Assigned task
Copy every line from the records that holds the word "data".

Source material
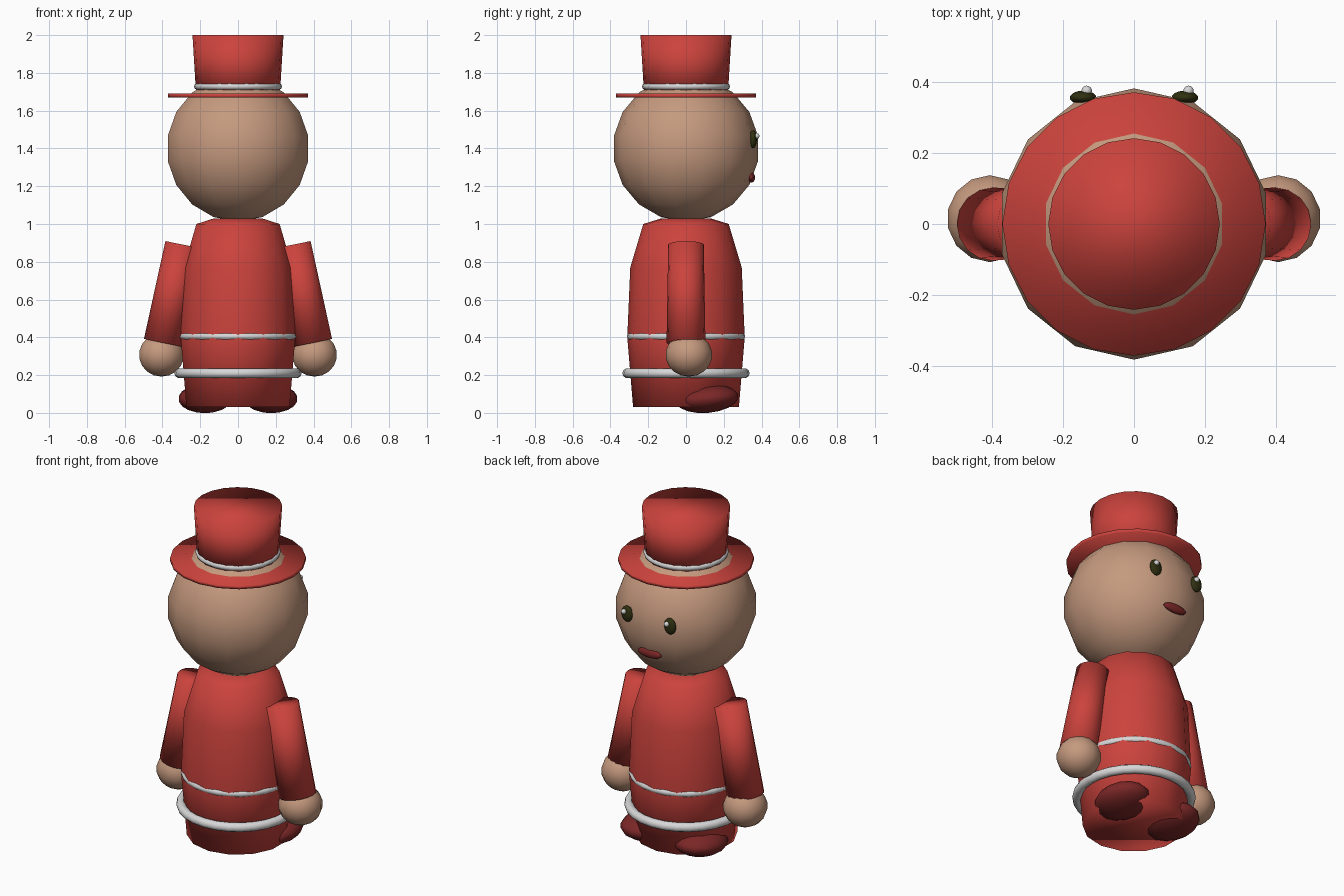
import bpy, bmesh
from math import sin, cos, pi, radians
from mathutils import Vector

cube = bpy.data.objects.get("Cube")
if cube:
    bpy.data.objects.remove(cube, do_unlink=True)


def material(name, rgb):
    m = bpy.data.materials.new(name)
    m.use_nodes = True
    m.diffuse_color = (*rgb, 1)
    m.node_tree.nodes["Principled BSDF"].inputs["Base Color"].default_value = (*rgb, 1)
    return m


RED = material("coat red", (0.60, 0.056, 0.046))
SKIN = material("skin tan", (0.56, 0.32, 0.21))
WHITE = material("trim white", (0.68, 0.68, 0.68))
DARK_RED = material("dark red", (0.20, 0.02, 0.02))
BLACK = material("eye dark olive", (0.03, 0.03, 0.006))


def lathe(name, mat, profile, segs=14, loc=(0, 0, 0), scale=(1, 1, 1), rot=(0, 0, 0), closed=False):
    """Revolve (radius, height) points around z, bottom first; cap open ends."""
    bm = bmesh.new()
    rings = []
    for r, z in profile:
        if r < 1e-5:
            rings.append([bm.verts.new((0, 0, z))])
        else:
            rings.append([bm.verts.new((-r * sin(2 * pi * i / segs), r * cos(2 * pi * i / segs), z))
                          for i in range(segs)])
    pairs = list(zip(rings, rings[1:]))
    if closed:
        pairs.append((rings[-1], rings[0]))
    for a, b in pairs:
        for i in range(segs):
            j = (i + 1) % segs
            corners = [a[i % len(a)], a[j % len(a)], b[j % len(b)], b[i % len(b)]]
            bm.faces.new(list(dict.fromkeys(corners)))
    if not closed:
        for ring in (rings[0], rings[-1]):
            if len(ring) > 1:
                bm.faces.new(ring)
    bmesh.ops.recalc_face_normals(bm, faces=bm.faces[:])
    for f in bm.faces:
        f.smooth = True
    mesh = bpy.data.meshes.new(name)
    bm.to_mesh(mesh)
    bm.free()
    mesh.materials.append(mat)
    ob = bpy.data.objects.new(name, mesh)
    ob.location, ob.scale, ob.rotation_euler = loc, scale, rot
    bpy.context.collection.objects.link(ob)
    return ob


def ball(name, mat, loc, size, rot=(0, 0, 0), segs=14, rings=9):
    arc = [(sin(pi * k / rings), -cos(pi * k / rings)) for k in range(rings + 1)]
    return lathe(name, mat, arc, segs, loc, size, rot)


def hoop(name, z, major, minor):
    ring = [(major + minor * cos(2 * pi * k / 10), minor * sin(2 * pi * k / 10)) for k in range(10)]
    return lathe(name, WHITE, ring, 28, (0, 0, z), closed=True)


# Coat with its two white trims
lathe("coat_body", RED, [(0.28, 0.03), (0.311, 0.4), (0.295, 0.77), (0.226, 1.0), (0.13, 1.03)])
hoop("waist_trim", 0.405, 0.293, 0.02)
hoop("hem_trim", 0.21, 0.311, 0.026)

# Head and top hat
ball("head", SKIN, (0, 0, 1.40), (0.387, 0.387, 0.387))
lathe("hat_brim", RED, [(0.37, 1.67), (0.37, 1.69)], 20)
lathe("hat_crown", RED, [(0.222, 1.69), (0.241, 2.0)], 20)
hoop("hat_band", 1.728, 0.216, 0.017)

# Face, looking toward +y
ball("mouth", DARK_RED, (0, 0.346, 1.246), (0.078, 0.02, 0.027))

for side, word in ((1, "left"), (-1, "right")):
    ball(word + "_eye", BLACK, (side * 0.143, 0.355, 1.449), (0.038, 0.02, 0.048))
    ball(word + "_eye_glint", WHITE, (side * 0.143 + 0.01, 0.374, 1.466), (0.015, 0.015, 0.015))

    # Sleeve hanging slightly outward, with a round hand
    top, low = Vector((side * 0.292, 0, 0.891)), Vector((side * 0.397, 0, 0.371))
    tilt = (top - low).to_track_quat('Z', 'Y').to_euler()
    sleeve = lathe(word + "_sleeve", RED, [(0.103, 0), (0.094, (top - low).length)], 16, low)
    sleeve.rotation_euler = (0, -side * radians(11.4), 0)
    ball(word + "_hand", SKIN, (side * 0.405, 0.015, 0.307), (0.122, 0.124, 0.115))

    # Shoe poking out under the hem
    ball(word + "_shoe", DARK_RED, (side * 0.175, 0.112, 0.075), (0.143, 0.167, 0.075),
         (radians(5), 0, 0))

Reply to the task
cube = bpy.data.objects.get("Cube")
    bpy.data.objects.remove(cube, do_unlink=True)
    m = bpy.data.materials.new(name)
    mesh = bpy.data.meshes.new(name)
    ob = bpy.data.objects.new(name, mesh)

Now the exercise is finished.